E. Watts, 1765 - Jury - 46 pages
What people are saying - Write a review
We haven't found any reviews in the usual places.
2dly Act of Parliament admit Amendment Argument Assertion authorised Authority Bail Bill Breach Cafes Censure claration committed common Law condemn Consequence Conspiracy contrary corrupt Course Courts of Law Crime Custody Danger Defect Defender Doctrine Duty Evidence extrajudicial Fact false fays Form of Warrant future Exercise Habeas Corpus Hambden Honour House of Lords House of Parliament illegal Impeachment Imprisonment Inconvenience Injury innocent Inquiry issued by Lord Judges judicial Jurors Jury Justice King's Bench Law by Resolution Legislation liable Libel Liberty Lord Danby Lord Halifax Matter of Law Matters of Fail ment Minority Motion Murder Nature necessary nister nominal Warrants Oath Object Offence Office Opinion Order Parlia parliamentary Declaration Party Peace Point of Law Power presume Principle Propriety prove Question rant Resolved respect rity Rule of Law scandalous seditious seditious Libel Seizure of Papers Silence Star Chamber Subject tacit Approbation tion Treason Truth Verdict Writer
Page 41 - For the office of twelve men is no other than to inquire of matters of fact, and not to adjudge what the law is, for that is the office of the court, and not of the jury, and if they find the matter of fact at large, and further say that thereupon the law is so, where in truth the law is not so, the judges shall adjudge according to the matter of fact, and not according to the conclusion of the jury.
Page 36 - And own myself a man ; to see our senators Cheat the deluded people with a show Of liberty, which yet they ne'er must taste of. They say, by them our hands are free from fetters ; Yet whom they please they lay in basest bonds...
Page 46 - Scandalous matter is not necessary to make a libel.

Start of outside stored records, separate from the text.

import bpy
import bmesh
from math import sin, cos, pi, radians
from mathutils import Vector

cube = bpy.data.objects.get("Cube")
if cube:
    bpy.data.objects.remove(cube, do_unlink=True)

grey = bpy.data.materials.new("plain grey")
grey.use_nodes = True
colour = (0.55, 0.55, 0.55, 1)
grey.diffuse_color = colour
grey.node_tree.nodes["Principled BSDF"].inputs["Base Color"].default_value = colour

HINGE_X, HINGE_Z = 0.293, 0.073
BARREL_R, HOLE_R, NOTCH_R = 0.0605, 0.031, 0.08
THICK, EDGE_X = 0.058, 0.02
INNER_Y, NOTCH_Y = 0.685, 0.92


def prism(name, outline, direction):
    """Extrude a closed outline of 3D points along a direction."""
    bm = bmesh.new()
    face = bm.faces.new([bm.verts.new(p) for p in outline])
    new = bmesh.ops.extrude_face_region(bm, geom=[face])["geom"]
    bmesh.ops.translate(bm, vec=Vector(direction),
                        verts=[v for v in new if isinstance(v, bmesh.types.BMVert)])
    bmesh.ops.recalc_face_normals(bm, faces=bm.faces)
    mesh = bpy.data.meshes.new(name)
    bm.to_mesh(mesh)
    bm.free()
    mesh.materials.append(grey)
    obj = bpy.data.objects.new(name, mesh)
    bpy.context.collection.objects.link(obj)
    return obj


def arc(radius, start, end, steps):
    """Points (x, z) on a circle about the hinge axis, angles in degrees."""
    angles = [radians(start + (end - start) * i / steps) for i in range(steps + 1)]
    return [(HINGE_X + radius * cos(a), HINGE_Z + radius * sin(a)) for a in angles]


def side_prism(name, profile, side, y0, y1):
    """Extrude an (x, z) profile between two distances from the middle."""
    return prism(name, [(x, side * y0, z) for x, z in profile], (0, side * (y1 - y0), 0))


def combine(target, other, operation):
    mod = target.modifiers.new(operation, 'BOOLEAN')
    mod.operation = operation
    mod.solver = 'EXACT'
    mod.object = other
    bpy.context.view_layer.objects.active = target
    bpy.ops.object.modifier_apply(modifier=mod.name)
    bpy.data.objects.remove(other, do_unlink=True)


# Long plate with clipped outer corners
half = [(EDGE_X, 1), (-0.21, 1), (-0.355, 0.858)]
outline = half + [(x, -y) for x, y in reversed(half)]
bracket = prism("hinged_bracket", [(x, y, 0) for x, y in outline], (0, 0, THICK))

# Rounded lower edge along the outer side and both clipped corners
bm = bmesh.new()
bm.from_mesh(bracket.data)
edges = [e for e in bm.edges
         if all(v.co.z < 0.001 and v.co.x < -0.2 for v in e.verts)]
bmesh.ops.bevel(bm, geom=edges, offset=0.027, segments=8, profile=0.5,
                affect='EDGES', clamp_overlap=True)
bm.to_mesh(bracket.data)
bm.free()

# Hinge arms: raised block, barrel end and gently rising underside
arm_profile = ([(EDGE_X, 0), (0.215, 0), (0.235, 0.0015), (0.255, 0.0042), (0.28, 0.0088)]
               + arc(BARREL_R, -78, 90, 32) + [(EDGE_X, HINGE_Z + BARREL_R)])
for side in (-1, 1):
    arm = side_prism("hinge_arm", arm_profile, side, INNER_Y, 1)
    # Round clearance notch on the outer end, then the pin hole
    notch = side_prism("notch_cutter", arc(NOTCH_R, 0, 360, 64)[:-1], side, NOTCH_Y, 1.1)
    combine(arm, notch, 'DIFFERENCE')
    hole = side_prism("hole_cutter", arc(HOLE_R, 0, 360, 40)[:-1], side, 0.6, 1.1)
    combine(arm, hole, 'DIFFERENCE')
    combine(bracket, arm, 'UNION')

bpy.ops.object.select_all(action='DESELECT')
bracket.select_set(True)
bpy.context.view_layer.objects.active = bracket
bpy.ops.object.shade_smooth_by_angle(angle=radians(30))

It is enough if the defendant induces an ill opinion to be had of the plaintiff, or to make him contemptible or ridiculous.
Page 10 - I mould clearly think, that the Court is bound to attend to every Circumftance of the Commitment, and, if the Perfon is illegally imprifoned, to difcharge him.
Page 6 - Warrants are at prefent agreeable or contrary to Law; for according to that any Declaration of the Law by Parliament muft be...
Page 8 - Queftion, therefore, is not whether a general Warrant is not liable to be abufed by the Officer ? but, whether it gives him Authority to do fo, or confines the Execution of it to the Offender alone ? Where then is this inherent, this...
Page 8 - Defeription can be given of him ? or is it lawful, in fuch Cafe, to. grant a Warrant defcribing him by other Marks peculiar to him alone? Suppofe a Murder is committed by a Perfon, whofe Name is unknown in that Part of the Kingdom : what is to be done?
Page 13 - So that it not only left it to the Officers to judge what Papers were libellous, what not, but extended to Offences not yet committed.